Norway Maple (Acer platanoides)

Norway maple has been planted extensively as an ornamental tree and is now found invading natural areas where it often outcompetes native sugar and red maples and other deciduous trees. It has a rounded crown of dense foliage, and gray or brown bark that becomes rough and furrowed into narrow ridges as the tree ages. Its leaves typically remain green longer into the fall than other maples in Connecticut, and then turn yellow. The popular “crimson” varieties have deep maroon leaves throughout the growing season. Norway maple can be distinguished from other maples by the milky sap exuded from the end of leafstalks when they are broken off. Also, the seeds of Norway maple are flatter than seeds of sugar or red maple. Seedlings and saplings are shade tolerant and can quickly dominate the forest understory.

NicoleNorwayManagement Options:

A. Hand Pulling

B. Mowing/Cutting

C. Girdling

D. Herbicides


A. Hand Pulling:

Seedlings can easily be hand-pulled in their first year of growth.                                                                                                        

B. Mowing/Cutting:

Large areas dominated by young seedlings can be easily controlled by mowing. Larger trees and saplings may be cut at ground level with power or manual saws. Mature individuals in the vicinity of natural areas should also be removed to remove potential seed sources.                                                                                                                                                  

C. Girdling:

Girdling is useful on large trees where removal of large trees is not practical. Using a hand axe, make a cut through the bark encircling the base of the tree, approximately 15 cm (6 in) above the ground. Be sure that the cut goes well into the cambium layer.                                                                                                                                                                                        

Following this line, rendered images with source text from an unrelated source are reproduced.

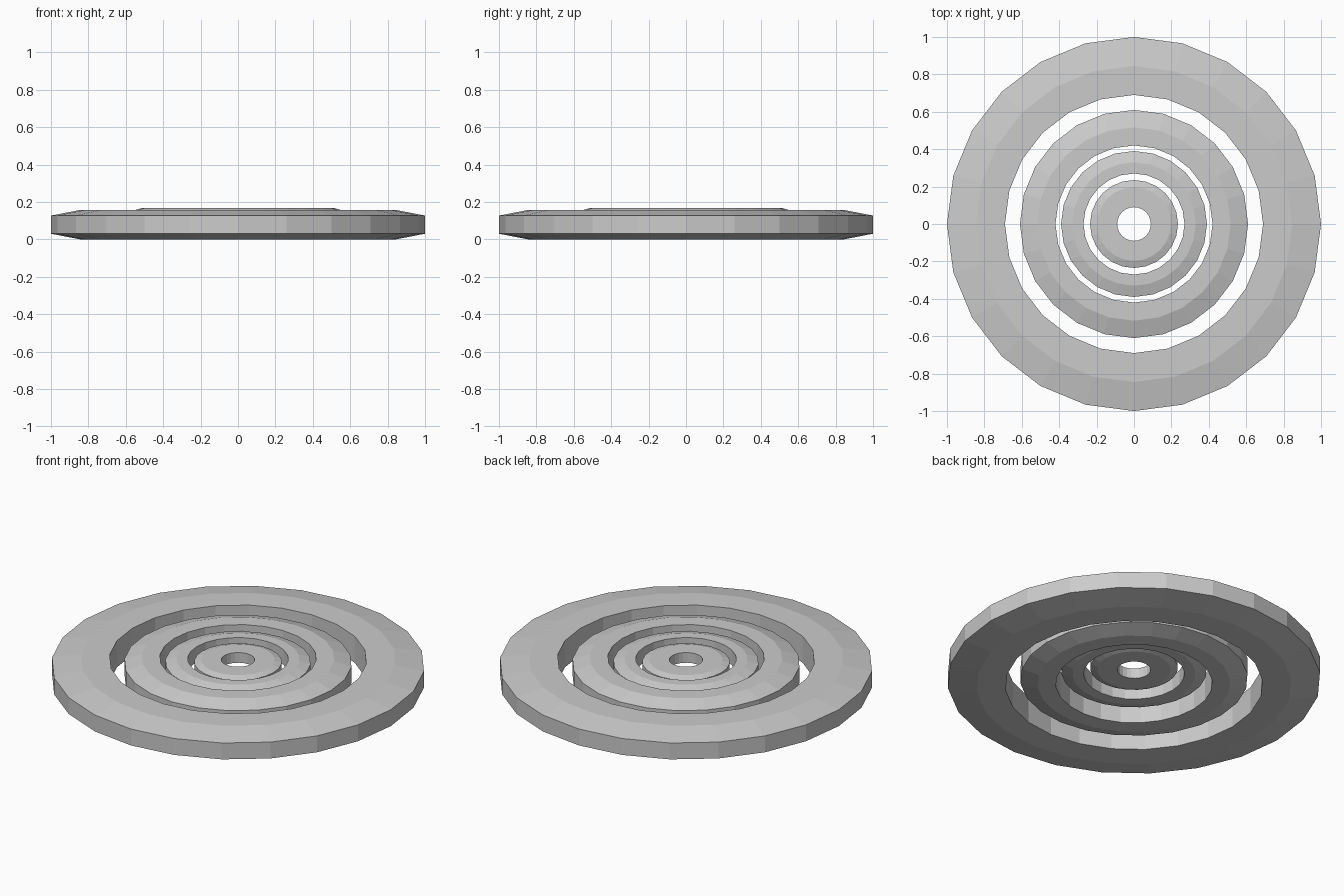
import bpy, bmesh, math

if "Cube" in bpy.data.objects:
    bpy.data.objects.remove(bpy.data.objects["Cube"])

SIDES = 24


def ring(name, r_in, r_mid, r_out, z_bot, z_top, drop_bot, drop_top):
    """Lathe a flat ring whose outer rim is bevelled above and below."""
    profile = [(r_in, z_bot), (r_mid, z_bot), (r_out, z_bot + drop_bot),
               (r_out, z_top - drop_top), (r_mid, z_top), (r_in, z_top)]
    bm = bmesh.new()
    loops = []
    for i in range(SIDES):
        a = 2 * math.pi * i / SIDES
        loops.append([bm.verts.new((r * math.cos(a), r * math.sin(a), z))
                      for r, z in profile])
    n = len(profile)
    for i in range(SIDES):
        a, b = loops[i], loops[(i + 1) % SIDES]
        for j in range(n):
            k = (j + 1) % n
            bm.faces.new((a[j], b[j], b[k], a[k]))
    bmesh.ops.recalc_face_normals(bm, faces=bm.faces)
    mesh = bpy.data.meshes.new(name)
    bm.to_mesh(mesh)
    bm.free()
    obj = bpy.data.objects.new(name, mesh)
    bpy.context.collection.objects.link(obj)
    return obj


# Four concentric rings, outermost first; the inner two are thinner
ring("outer_ring", 0.69, 0.845, 1.0, 0.0, 0.157, 0.03, 0.03)
ring("second_ring", 0.42, 0.517, 0.61, 0.01, 0.167, 0.03, 0.03)
ring("third_ring", 0.27, 0.33, 0.39, 0.07, 0.16, 0.018, 0.018)
ring("centre_ring", 0.09, 0.197, 0.235, 0.095, 0.155, 0.012, 0.012)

D. Herbicides:

Young seedlings are easily controlled with the herbicides below. Larger trees can be girdled by cutting through the bark and phloem all the way around the trunk. Glyphosate or triclopyr can be painted on the cut surfaces to prevent re-sprouting.

Foliar sprays for seedlings and young trees:

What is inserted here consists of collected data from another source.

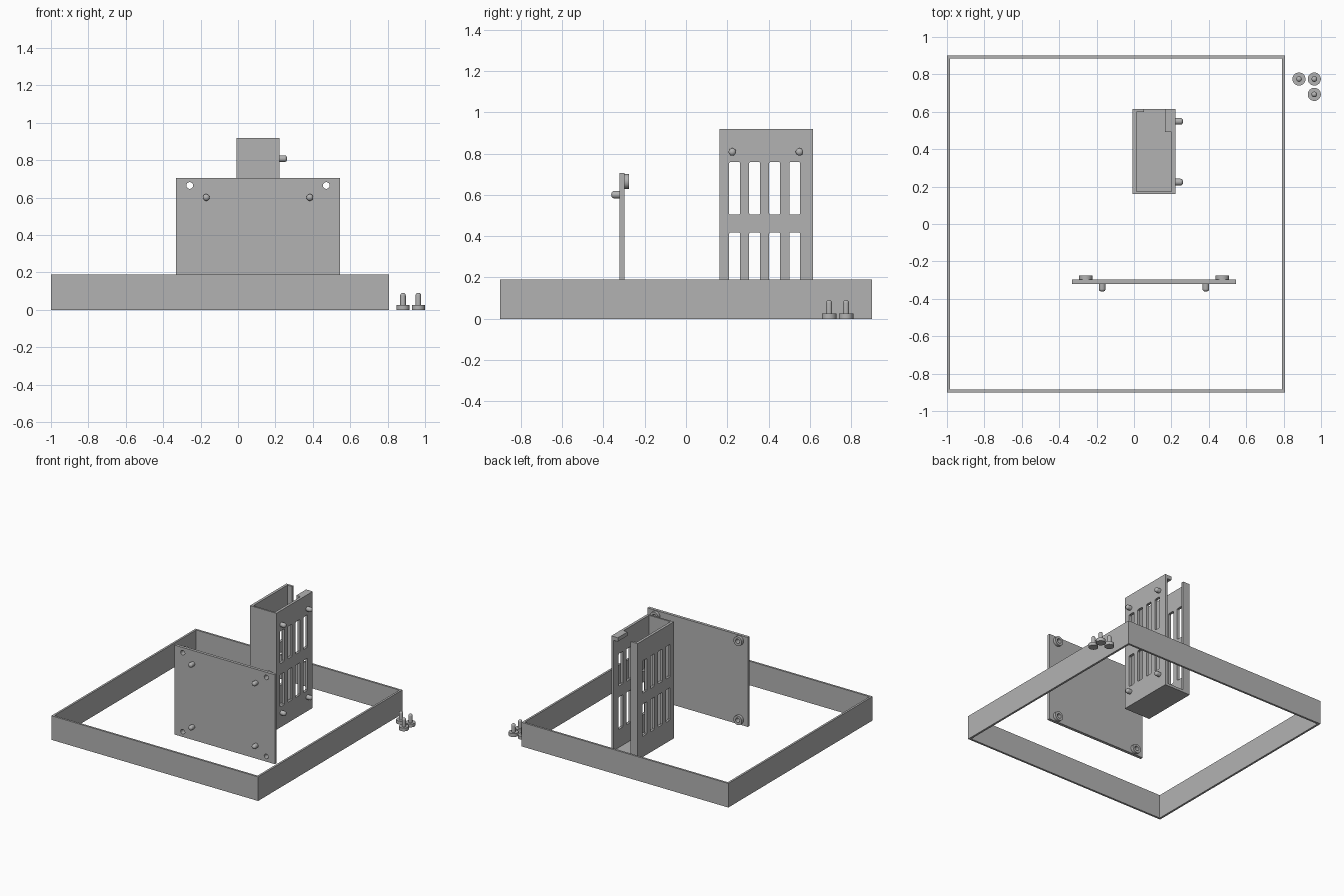
import bpy, bmesh, math
from mathutils import Matrix

if "Cube" in bpy.data.objects:
    bpy.data.objects.remove(bpy.data.objects["Cube"])

grey = bpy.data.materials.new("plain grey")
grey.diffuse_color = (0.45, 0.45, 0.45, 1)
grey.use_nodes = True
grey.node_tree.nodes["Principled BSDF"].inputs["Base Color"].default_value = grey.diffuse_color

# Each matrix maps a drawing (u, v, depth) onto a world plane
FLAT = Matrix.Identity(4)
FACING_FRONT = Matrix(((1, 0, 0, 0), (0, 0, -1, 0), (0, 1, 0, 0), (0, 0, 0, 1)))
FACING_RIGHT = Matrix(((0, 0, 1, 0), (1, 0, 0, 0), (0, 1, 0, 0), (0, 0, 0, 1)))


def rect(u0, u1, v0, v1, c=0.0):
    if not c:
        return [(u0, v0), (u1, v0), (u1, v1), (u0, v1)]
    return [(u0 + c, v0), (u1 - c, v0), (u1, v0 + c), (u1, v1 - c),
            (u1 - c, v1), (u0 + c, v1), (u0, v1 - c), (u0, v0 + c)]


def circle(u, v, r, n=32):
    return [(u + r * math.cos(2 * math.pi * i / n), v + r * math.sin(2 * math.pi * i / n))
            for i in range(n)]


def sheet(name, loops, d0, d1, plane):
    """Outline plus hole loops, filled and extruded between depths d0 and d1."""
    curve = bpy.data.curves.new(name, 'CURVE')
    curve.dimensions = '2D'
    curve.fill_mode = 'BOTH'
    curve.extrude = (d1 - d0) / 2
    for loop in loops:
        s = curve.splines.new('POLY')
        s.points.add(len(loop) - 1)
        for p, (u, v) in zip(s.points, loop):
            p.co = (u, v, 0, 1)
        s.use_cyclic_u = True
    curve.materials.append(grey)
    ob = bpy.data.objects.new(name, curve)
    bpy.context.collection.objects.link(ob)
    ob.matrix_world = plane @ Matrix.Translation((0, 0, (d0 + d1) / 2))
    bpy.ops.object.select_all(action='DESELECT')
    ob.select_set(True)
    bpy.context.view_layer.objects.active = ob
    bpy.ops.object.convert(target='MESH')
    bpy.ops.object.shade_smooth_by_angle(angle=math.radians(30))
    return ob


def box(name, x0, x1, y0, y1, z0, z1):
    return sheet(name, [rect(x0, x1, y0, y1)], z0, z1, FLAT)


def lathe(name, profile, place, n=32):
    """Revolve (radius, height) points around the local z axis."""
    bm = bmesh.new()
    vs = [bm.verts.new((r, 0, z)) for r, z in profile]
    es = [bm.edges.new(p) for p in zip(vs, vs[1:])]
    bmesh.ops.spin(bm, geom=vs + es, cent=(0, 0, 0), axis=(0, 0, 1),
                   angle=2 * math.pi, steps=n)
    bmesh.ops.remove_doubles(bm, verts=bm.verts, dist=1e-5)
    bmesh.ops.recalc_face_normals(bm, faces=bm.faces)
    me = bpy.data.meshes.new(name)
    bm.to_mesh(me)
    bm.free()
    me.materials.append(grey)
    ob = bpy.data.objects.new(name, me)
    bpy.context.collection.objects.link(ob)
    ob.matrix_world = place
    bpy.ops.object.select_all(action='DESELECT')
    ob.select_set(True)
    bpy.context.view_layer.objects.active = ob
    bpy.ops.object.shade_smooth_by_angle(angle=math.radians(35))
    return ob


def round_tip(r, top, cap):
    return [(r * math.cos(a), top - cap + cap * math.sin(a))
            for a in (math.pi / 2 * i / 6 for i in range(6))] + [(0, top)]


# Square frame
sheet("frame", [rect(-1, 0.806, -0.9, 0.9), rect(-0.984, 0.79, -0.884, 0.884)], 0, 0.19, FLAT)

# Mounting plate with corner holes, hollow bosses behind and pegs in front
PX, PZ = 0.107, 0.353
holes = [(PX + sx * 0.365, PZ + sz * 0.312) for sx in (-1, 1) for sz in (-1, 1)]
sheet("mounting_plate", [rect(-0.332, 0.546, 0, 0.706)] + [circle(u, v, 0.018) for u, v in holes],
      0.298, 0.321, FACING_FRONT)
for u, v in holes:
    sheet("plate_boss", [circle(u, v, 0.036), circle(u, v, 0.018)], 0.275, 0.298, FACING_FRONT)

peg = [(0, -0.005), (0.018, -0.005)] + round_tip(0.018, 0.041, 0.014)
for sx in (-1, 1):
    for sz in (-1, 1):
        at = Matrix.Translation((PX + sx * 0.277, -0.321, PZ + sz * 0.248))
        lathe("plate_peg", peg, at @ Matrix.Rotation(math.pi / 2, 4, 'X'))

# Tall open box: slotted side walls, front wall, floor, lip and corner tab
X0, X1, Y0, Y1, H = -0.008, 0.222, 0.161, 0.615, 0.92
slots = [rect(0.209 + i * 0.097, 0.262 + i * 0.097, z, z + 0.256, 0.005)
         for i in range(4) for z in (0.162, 0.504)]
for name, a, b in (("left_wall", X0, 0.013), ("right_wall", 0.201, X1)):
    sheet(name, [rect(Y0, Y1, 0, H)] + slots, a, b, FACING_RIGHT)
box("box_front_wall", 0.013, 0.201, Y0, 0.175, 0, H)
box("box_floor", 0.013, 0.201, 0.175, Y1, 0, 0.02)
box("back_lip", 0.013, 0.053, 0.598, Y1, 0.02, H)
box("corner_tab", 0.165, 0.201, 0.493, Y1, H - 0.03, H)

# Pegs on the right wall
for y in (0.224, 0.549):
    for z in (0.112, 0.808):
        at = Matrix.Translation((X1, y, z))
        lathe("wall_peg", peg, at @ Matrix.Rotation(math.pi / 2, 4, 'Y'))

# Loose pins standing beside the frame
pin = [(0, 0), (0.035, 0), (0.035, 0.026), (0.015, 0.026)] + round_tip(0.015, 0.091, 0.014)
for x, y in ((0.882, 0.775), (0.964, 0.775), (0.964, 0.693)):
    lathe("loose_pin", pin, Matrix.Translation((x, y, 0)))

FINALE [glufosinate-ammonium (11.33%)]: 3 fl. oz./gal

ROUNDUP [glyphosate (41%)]: 1.25 fl. oz./gal

Cut-stump treatments for established trees:

BRUSH-B-GON [triclopyr (8%)]: Undiluted

ROUNDUP: Diluted with equal part water (1:1)                                                                                                                                           


Kloeppel, B.D. and M.D. Abrams. 1995. Ecophysiological attributes of the native Acer saccharum and the exotic Acer platanoides in urban oak forests in Pennsylvania, USA. Tree Physiology 15(11) 739-746.

Little, E.L. 1980. The Audubon Society Field Guide to North American Trees: Eastern Region. New York: Alfred A. Knopf. Pgs. 575-576.

Webb, S.L., and C.K. Kaunzinger. 1993. Biological invasion of the the Drew University (New Jersey) forest preserve by Norway maple (Acer patanoides L.). Bulletin of the Torrey Botanical Club 120(3) 343-349